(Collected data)
■ ■ ■ ■ ■
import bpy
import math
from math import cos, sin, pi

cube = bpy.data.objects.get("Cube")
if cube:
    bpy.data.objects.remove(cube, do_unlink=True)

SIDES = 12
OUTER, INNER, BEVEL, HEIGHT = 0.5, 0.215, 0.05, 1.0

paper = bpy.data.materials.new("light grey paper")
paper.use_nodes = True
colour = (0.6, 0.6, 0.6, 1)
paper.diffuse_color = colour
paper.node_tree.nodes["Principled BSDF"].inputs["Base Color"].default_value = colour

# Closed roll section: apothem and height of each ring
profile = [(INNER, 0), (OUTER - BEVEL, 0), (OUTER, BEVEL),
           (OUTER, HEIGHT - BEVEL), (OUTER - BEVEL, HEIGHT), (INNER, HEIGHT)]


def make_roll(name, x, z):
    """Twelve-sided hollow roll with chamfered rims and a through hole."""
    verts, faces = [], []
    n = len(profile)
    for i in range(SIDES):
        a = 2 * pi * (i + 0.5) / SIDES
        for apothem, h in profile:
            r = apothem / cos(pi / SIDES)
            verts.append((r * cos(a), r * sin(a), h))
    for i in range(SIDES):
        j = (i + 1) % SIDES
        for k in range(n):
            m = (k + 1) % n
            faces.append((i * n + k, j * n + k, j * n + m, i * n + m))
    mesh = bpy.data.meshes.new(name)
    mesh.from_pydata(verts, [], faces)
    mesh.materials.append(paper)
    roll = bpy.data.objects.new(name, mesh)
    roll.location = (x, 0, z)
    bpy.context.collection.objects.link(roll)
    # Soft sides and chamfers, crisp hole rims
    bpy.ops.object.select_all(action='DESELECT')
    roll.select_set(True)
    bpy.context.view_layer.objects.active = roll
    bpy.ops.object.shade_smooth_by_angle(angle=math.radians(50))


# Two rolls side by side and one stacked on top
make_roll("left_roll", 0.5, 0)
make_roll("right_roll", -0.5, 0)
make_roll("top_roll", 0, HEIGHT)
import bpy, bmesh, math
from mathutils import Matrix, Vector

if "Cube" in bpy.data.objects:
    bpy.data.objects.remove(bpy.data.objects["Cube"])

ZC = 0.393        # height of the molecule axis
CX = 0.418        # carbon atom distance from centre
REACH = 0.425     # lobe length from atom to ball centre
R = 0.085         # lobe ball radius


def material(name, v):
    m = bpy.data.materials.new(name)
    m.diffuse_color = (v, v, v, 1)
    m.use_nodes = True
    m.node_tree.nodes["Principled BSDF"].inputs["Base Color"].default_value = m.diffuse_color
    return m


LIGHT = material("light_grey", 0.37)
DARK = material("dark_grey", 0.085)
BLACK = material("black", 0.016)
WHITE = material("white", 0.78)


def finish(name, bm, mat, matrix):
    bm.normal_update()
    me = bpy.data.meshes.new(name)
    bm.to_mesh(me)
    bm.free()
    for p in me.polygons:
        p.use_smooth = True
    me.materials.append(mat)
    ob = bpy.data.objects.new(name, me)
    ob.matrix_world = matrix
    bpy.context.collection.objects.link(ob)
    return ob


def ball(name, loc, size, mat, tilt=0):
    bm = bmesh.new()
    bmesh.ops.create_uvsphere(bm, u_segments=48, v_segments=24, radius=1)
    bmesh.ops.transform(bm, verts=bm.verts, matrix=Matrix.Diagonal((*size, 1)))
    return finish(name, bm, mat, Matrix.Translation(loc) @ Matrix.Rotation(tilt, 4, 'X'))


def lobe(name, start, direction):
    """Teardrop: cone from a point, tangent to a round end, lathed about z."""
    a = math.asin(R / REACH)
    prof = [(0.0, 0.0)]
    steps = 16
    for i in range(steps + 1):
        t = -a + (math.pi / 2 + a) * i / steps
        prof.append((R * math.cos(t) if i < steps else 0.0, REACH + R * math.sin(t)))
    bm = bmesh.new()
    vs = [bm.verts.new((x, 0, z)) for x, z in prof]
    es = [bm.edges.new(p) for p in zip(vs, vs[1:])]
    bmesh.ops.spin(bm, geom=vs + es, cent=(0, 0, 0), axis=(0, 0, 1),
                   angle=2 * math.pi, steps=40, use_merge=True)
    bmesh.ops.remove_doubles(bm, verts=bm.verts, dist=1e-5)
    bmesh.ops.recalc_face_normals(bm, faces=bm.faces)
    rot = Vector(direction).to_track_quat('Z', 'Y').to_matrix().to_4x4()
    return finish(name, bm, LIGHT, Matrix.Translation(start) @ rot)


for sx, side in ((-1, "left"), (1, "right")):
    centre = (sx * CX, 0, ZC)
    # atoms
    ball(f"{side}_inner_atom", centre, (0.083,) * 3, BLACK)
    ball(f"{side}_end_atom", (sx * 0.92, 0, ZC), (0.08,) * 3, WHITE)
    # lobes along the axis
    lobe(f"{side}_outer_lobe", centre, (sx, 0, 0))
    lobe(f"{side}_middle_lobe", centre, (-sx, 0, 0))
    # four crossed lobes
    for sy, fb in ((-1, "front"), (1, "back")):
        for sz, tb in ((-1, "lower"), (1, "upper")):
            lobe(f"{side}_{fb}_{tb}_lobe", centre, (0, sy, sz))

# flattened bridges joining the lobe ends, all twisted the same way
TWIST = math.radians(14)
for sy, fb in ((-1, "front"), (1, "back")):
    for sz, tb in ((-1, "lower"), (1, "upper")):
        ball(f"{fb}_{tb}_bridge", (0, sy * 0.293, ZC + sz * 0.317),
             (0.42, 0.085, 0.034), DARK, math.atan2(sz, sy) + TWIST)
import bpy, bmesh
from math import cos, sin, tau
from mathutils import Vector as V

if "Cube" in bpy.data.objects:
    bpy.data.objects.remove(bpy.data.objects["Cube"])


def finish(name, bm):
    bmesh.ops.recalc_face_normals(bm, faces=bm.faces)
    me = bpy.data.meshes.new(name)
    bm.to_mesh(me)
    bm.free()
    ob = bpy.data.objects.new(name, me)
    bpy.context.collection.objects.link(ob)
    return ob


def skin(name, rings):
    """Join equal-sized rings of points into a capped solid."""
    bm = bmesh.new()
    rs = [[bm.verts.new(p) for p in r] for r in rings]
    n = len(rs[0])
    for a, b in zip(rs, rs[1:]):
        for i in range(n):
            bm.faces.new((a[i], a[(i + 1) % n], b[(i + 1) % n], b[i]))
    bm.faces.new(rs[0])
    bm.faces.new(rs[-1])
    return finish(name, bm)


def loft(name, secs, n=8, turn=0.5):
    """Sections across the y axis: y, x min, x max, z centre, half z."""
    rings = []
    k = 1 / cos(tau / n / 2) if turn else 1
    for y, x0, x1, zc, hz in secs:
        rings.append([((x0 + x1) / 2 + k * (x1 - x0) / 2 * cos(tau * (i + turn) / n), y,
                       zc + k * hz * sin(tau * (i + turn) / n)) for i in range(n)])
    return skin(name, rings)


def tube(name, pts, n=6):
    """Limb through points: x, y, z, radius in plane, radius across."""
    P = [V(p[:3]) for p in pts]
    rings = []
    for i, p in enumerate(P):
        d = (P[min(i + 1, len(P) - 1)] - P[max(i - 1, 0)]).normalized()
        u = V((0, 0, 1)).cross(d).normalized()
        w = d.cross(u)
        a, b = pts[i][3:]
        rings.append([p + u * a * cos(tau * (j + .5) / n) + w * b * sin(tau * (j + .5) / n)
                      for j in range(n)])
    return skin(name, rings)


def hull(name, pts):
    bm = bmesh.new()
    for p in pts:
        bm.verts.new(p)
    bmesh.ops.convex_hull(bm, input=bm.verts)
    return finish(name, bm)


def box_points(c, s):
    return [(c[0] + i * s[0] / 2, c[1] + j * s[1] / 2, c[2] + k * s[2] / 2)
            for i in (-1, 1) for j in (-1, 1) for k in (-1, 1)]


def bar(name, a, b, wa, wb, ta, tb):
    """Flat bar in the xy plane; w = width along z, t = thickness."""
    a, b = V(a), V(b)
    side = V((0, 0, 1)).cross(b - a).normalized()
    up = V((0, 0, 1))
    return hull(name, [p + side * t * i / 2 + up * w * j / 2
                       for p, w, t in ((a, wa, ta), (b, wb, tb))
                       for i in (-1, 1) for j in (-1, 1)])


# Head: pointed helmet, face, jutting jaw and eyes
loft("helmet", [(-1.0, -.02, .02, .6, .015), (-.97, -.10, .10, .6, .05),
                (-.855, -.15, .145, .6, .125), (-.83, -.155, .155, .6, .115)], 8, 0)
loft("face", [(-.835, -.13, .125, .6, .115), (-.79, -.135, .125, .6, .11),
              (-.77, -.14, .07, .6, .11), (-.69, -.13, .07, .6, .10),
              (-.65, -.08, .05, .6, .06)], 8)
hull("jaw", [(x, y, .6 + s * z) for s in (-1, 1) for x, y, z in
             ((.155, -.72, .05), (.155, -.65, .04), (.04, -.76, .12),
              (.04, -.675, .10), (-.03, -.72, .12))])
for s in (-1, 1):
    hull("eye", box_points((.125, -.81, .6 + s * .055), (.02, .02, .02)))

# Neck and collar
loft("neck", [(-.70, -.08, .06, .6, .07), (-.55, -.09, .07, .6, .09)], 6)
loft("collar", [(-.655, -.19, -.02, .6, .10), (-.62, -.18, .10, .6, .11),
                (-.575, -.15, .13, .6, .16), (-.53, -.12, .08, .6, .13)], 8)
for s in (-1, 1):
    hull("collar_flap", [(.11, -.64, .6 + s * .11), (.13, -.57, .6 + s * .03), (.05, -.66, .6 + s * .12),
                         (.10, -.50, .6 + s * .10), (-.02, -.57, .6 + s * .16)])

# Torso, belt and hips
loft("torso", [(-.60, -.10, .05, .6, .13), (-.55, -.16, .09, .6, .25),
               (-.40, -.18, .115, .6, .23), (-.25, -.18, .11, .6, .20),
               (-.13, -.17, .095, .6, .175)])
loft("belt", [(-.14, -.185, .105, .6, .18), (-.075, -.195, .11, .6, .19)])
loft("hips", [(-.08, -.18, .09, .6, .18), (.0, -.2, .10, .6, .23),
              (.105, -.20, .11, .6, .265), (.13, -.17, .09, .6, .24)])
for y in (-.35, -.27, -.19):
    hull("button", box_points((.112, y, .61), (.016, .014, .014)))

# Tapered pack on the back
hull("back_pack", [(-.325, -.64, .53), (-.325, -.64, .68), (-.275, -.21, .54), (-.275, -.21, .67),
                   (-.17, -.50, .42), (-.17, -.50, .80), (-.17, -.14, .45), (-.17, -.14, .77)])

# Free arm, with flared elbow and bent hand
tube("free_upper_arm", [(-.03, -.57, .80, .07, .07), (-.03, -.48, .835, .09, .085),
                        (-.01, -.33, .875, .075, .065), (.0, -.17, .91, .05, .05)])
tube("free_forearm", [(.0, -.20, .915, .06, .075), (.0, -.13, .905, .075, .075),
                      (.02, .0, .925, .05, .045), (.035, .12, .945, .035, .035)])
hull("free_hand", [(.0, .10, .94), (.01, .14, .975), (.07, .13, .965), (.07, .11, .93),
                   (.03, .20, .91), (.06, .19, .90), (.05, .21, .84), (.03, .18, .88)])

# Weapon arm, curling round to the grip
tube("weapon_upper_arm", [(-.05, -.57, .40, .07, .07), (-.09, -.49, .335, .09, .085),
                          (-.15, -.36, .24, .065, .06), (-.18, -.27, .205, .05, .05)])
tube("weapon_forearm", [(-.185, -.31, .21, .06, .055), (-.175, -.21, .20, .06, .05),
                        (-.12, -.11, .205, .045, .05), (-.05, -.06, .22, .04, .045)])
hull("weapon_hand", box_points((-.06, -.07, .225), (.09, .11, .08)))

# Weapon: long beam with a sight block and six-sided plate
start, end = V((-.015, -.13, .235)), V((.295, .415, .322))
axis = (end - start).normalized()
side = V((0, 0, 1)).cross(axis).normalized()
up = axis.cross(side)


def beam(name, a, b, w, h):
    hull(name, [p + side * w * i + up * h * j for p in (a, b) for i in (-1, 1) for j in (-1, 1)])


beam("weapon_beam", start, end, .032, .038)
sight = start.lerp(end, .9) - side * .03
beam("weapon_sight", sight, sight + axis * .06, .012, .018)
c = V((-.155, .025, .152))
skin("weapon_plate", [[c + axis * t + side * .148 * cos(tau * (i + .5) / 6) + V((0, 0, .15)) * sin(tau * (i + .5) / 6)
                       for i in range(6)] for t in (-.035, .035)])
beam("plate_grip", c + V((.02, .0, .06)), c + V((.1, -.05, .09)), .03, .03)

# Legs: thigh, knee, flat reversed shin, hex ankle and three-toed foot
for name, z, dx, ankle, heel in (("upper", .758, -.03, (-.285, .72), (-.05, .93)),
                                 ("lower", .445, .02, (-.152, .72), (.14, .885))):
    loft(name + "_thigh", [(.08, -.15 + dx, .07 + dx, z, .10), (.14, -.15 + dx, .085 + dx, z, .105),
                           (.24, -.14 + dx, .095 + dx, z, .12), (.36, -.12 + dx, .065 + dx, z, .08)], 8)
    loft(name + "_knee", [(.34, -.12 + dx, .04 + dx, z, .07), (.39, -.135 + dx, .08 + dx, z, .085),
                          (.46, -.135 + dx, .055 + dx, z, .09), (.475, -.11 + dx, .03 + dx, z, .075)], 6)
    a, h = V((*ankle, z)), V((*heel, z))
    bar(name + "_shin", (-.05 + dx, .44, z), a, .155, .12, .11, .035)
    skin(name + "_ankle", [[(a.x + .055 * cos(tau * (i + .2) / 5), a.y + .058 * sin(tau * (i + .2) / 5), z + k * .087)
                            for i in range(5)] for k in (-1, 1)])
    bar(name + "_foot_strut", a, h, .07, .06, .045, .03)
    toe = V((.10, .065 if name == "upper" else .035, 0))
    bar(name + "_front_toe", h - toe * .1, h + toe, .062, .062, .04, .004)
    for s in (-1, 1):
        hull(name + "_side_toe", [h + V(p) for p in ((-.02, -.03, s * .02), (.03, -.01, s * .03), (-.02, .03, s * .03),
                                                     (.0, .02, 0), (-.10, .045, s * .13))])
■ ■ ■ ■ ■
Exercise -> Please give an exact copy of the entries above, from the line with "a = math.asin(R / REACH)" down to the line with "bmesh.ops.spin(bm, geom=vs +", inclusive, and nothing else.

Answer space ->
    a = math.asin(R / REACH)
    prof = [(0.0, 0.0)]
    steps = 16
    for i in range(steps + 1):
        t = -a + (math.pi / 2 + a) * i / steps
        prof.append((R * math.cos(t) if i < steps else 0.0, REACH + R * math.sin(t)))
    bm = bmesh.new()
    vs = [bm.verts.new((x, 0, z)) for x, z in prof]
    es = [bm.edges.new(p) for p in zip(vs, vs[1:])]
    bmesh.ops.spin(bm, geom=vs + es, cent=(0, 0, 0), axis=(0, 0, 1),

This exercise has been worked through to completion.